Fear of re-injury decreases over time and is associated with greater time spent in activities with a higher risk of knee injury while exercise importance remained relatively constant over all time points. Furthermore, a greater perception of exercise importance is associated with time spent in physical activity. Intervention efforts should be targeted towards decreasing fear of re-injury as well as emphasizing exercise importance, even after completion of ACL rehabilitation. Clinicians could implement high-risk activities in a supervised and controlled environment as a strategy to help participants gain confidence.

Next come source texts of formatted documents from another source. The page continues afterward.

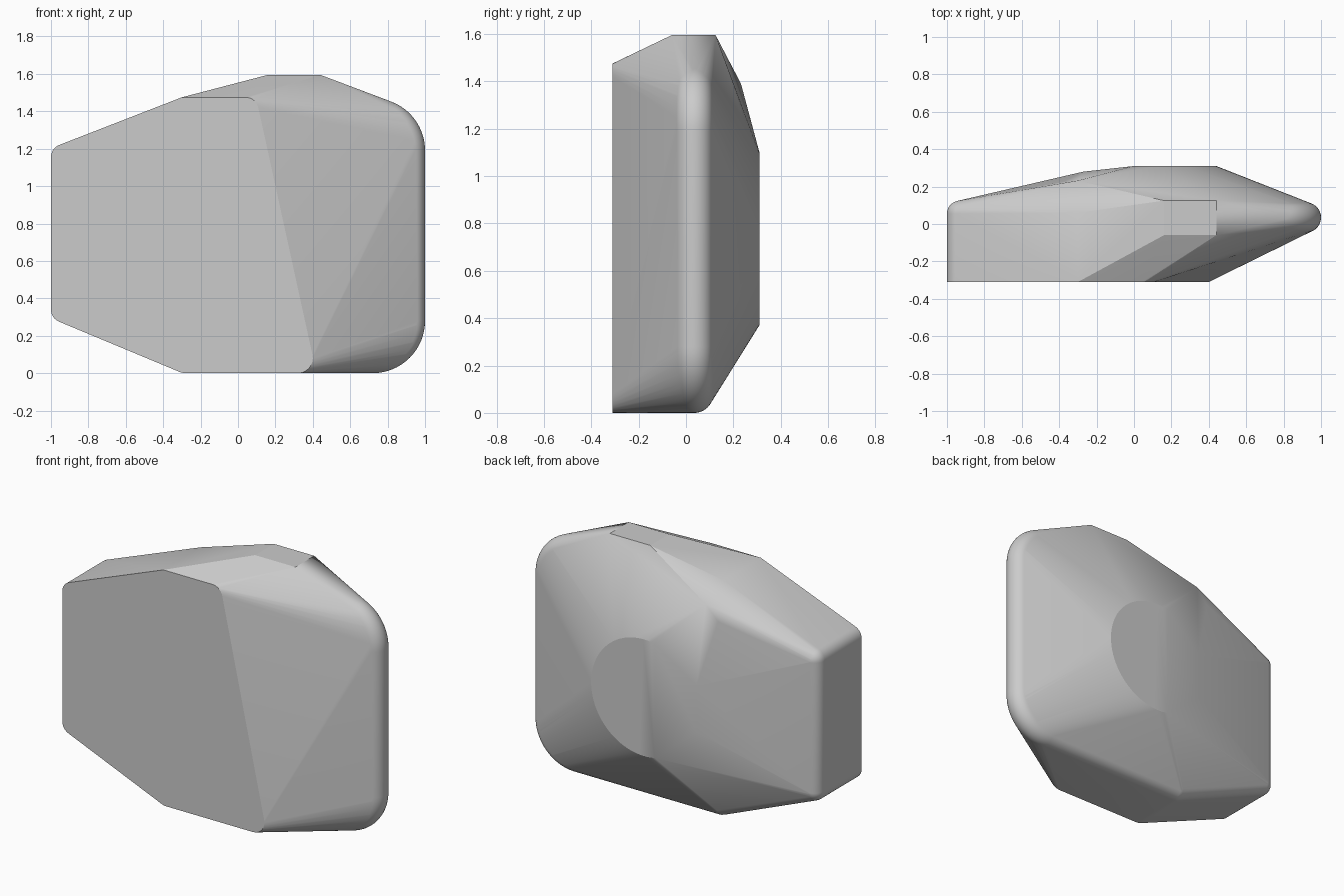
import bpy
import bmesh
from math import cos, sin, radians, pi
from mathutils import Vector

cube = bpy.data.objects.get("Cube")
if cube:
    bpy.data.objects.remove(cube, do_unlink=True)

FRONT, BACK = -0.31, 0.31
points = []


def arc(x, y, z, r, start=0, end=360, steps=32):
    """Arc in the plane facing the front."""
    for i in range(steps + 1):
        a = radians(start + (end - start) * i / steps)
        points.append(Vector((x + r * cos(a), y, z + r * sin(a))))


def ball(x, y, z, r, steps=32):
    """Round corner made of stacked rings."""
    for i in range(1, steps // 2):
        a = pi * i / (steps // 2)
        arc(x, y - r * cos(a), z, r * sin(a), steps=steps)


def rim_corner(x, z, major, tube, start, end, steps=16):
    """Quarter of a rounded rim, swept around the y axis."""
    for i in range(25):
        a = radians(-90 + 180 * i / 24)
        arc(x, 0.035 + tube * sin(a), z, major + tube * cos(a), start, end, steps)


# Rounded left end: front edge corners and soft back corners
for z in (0.34, 1.155):
    arc(-0.93, FRONT, z, 0.07)
    ball(-0.93, 0.055, z, 0.07)

# Front face corners
arc(-0.28, FRONT, 0.08, 0.08)
arc(0.32, FRONT, 0.08, 0.08)
arc(0.04, FRONT, 1.405, 0.07)
points.append(Vector((-0.3, FRONT, 1.475)))

# Soft lower back edge and the broad rounded rim on the +x side
ball(-0.28, 0.035, 0.08, 0.08)
rim_corner(0.72, 0.28, 0.2, 0.08, -90, 0)
rim_corner(0.72, 1.19, 0.2, 0.08, 0, 70)

# Flat crown and the shoulder facets beside it
for x in (0.16, 0.44):
    for y in (-0.06, 0.125):
        points.append(Vector((x, y, 1.595)))
for p in ((-0.3, 0.06, 1.475), (-0.3, 0.232, 1.39), (-0.38, 0.225, 1.3)):
    points.append(Vector(p))

# Back pad: a disc cut straight on one side, with a narrow facet beyond it
arc(0.075, BACK, 0.735, 0.365, -102, 102, 48)
for z in (0.6, 0.89):
    points.append(Vector((-0.27, 0.28, z)))

# Wrap all corners in one faceted shell
bm = bmesh.new()
for p in points:
    bm.verts.new(p)
bmesh.ops.remove_doubles(bm, verts=bm.verts[:], dist=0.0005)
bmesh.ops.convex_hull(bm, input=bm.verts[:])
loose = [v for v in bm.verts if not v.link_faces]
bmesh.ops.delete(bm, geom=loose, context='VERTS')
bmesh.ops.dissolve_limit(bm, angle_limit=radians(0.3),
                         verts=bm.verts[:], edges=bm.edges[:])
bmesh.ops.recalc_face_normals(bm, faces=bm.faces[:])

mesh = bpy.data.meshes.new("faceted_block")
bm.to_mesh(mesh)
bm.free()
block = bpy.data.objects.new("faceted_block", mesh)
bpy.context.collection.objects.link(block)

bpy.ops.object.select_all(action='DESELECT')
block.select_set(True)
bpy.context.view_layer.objects.active = block
bpy.ops.object.shade_smooth_by_angle(angle=radians(13))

The authors also found that age was related to different types of activities a patient engaged in. As individuals age, they typically have more responsibilities (e.g., employment, family lives) which may naturally result in changes from activities with higher risk of injury to activities with lower risk of knee injury. Further research regarding normal role changes as people age may be beneficial in determining if a knee injury prematurely coerces individuals to make these role changes earlier. However, exercise importance is critical to long-term joint health and these individuals need to be reminded that they should find time to exercise. This study highlights that fear of re-injury may not be the only limiting factor when attempting to return to pre-injury activity levels. Clinicians should focus on reinjury fears as well as educate our patients about the importance of exercise for maintaining long-term health.
Questions for Discussion: Do you currently do anything during your ACL rehabilitations to address psychological perceptions? What are some common tasks that you see that cause fear within the patients that you have returning from ACL injury, and what activities do you do to try to mitigate that fear?
Written by: Nicole Cattano
Reviewed by: Jeffrey Driban
Return to Sport Following ACL Reconstruction Surgery – How Many Athletes Return to Preinjury Levels?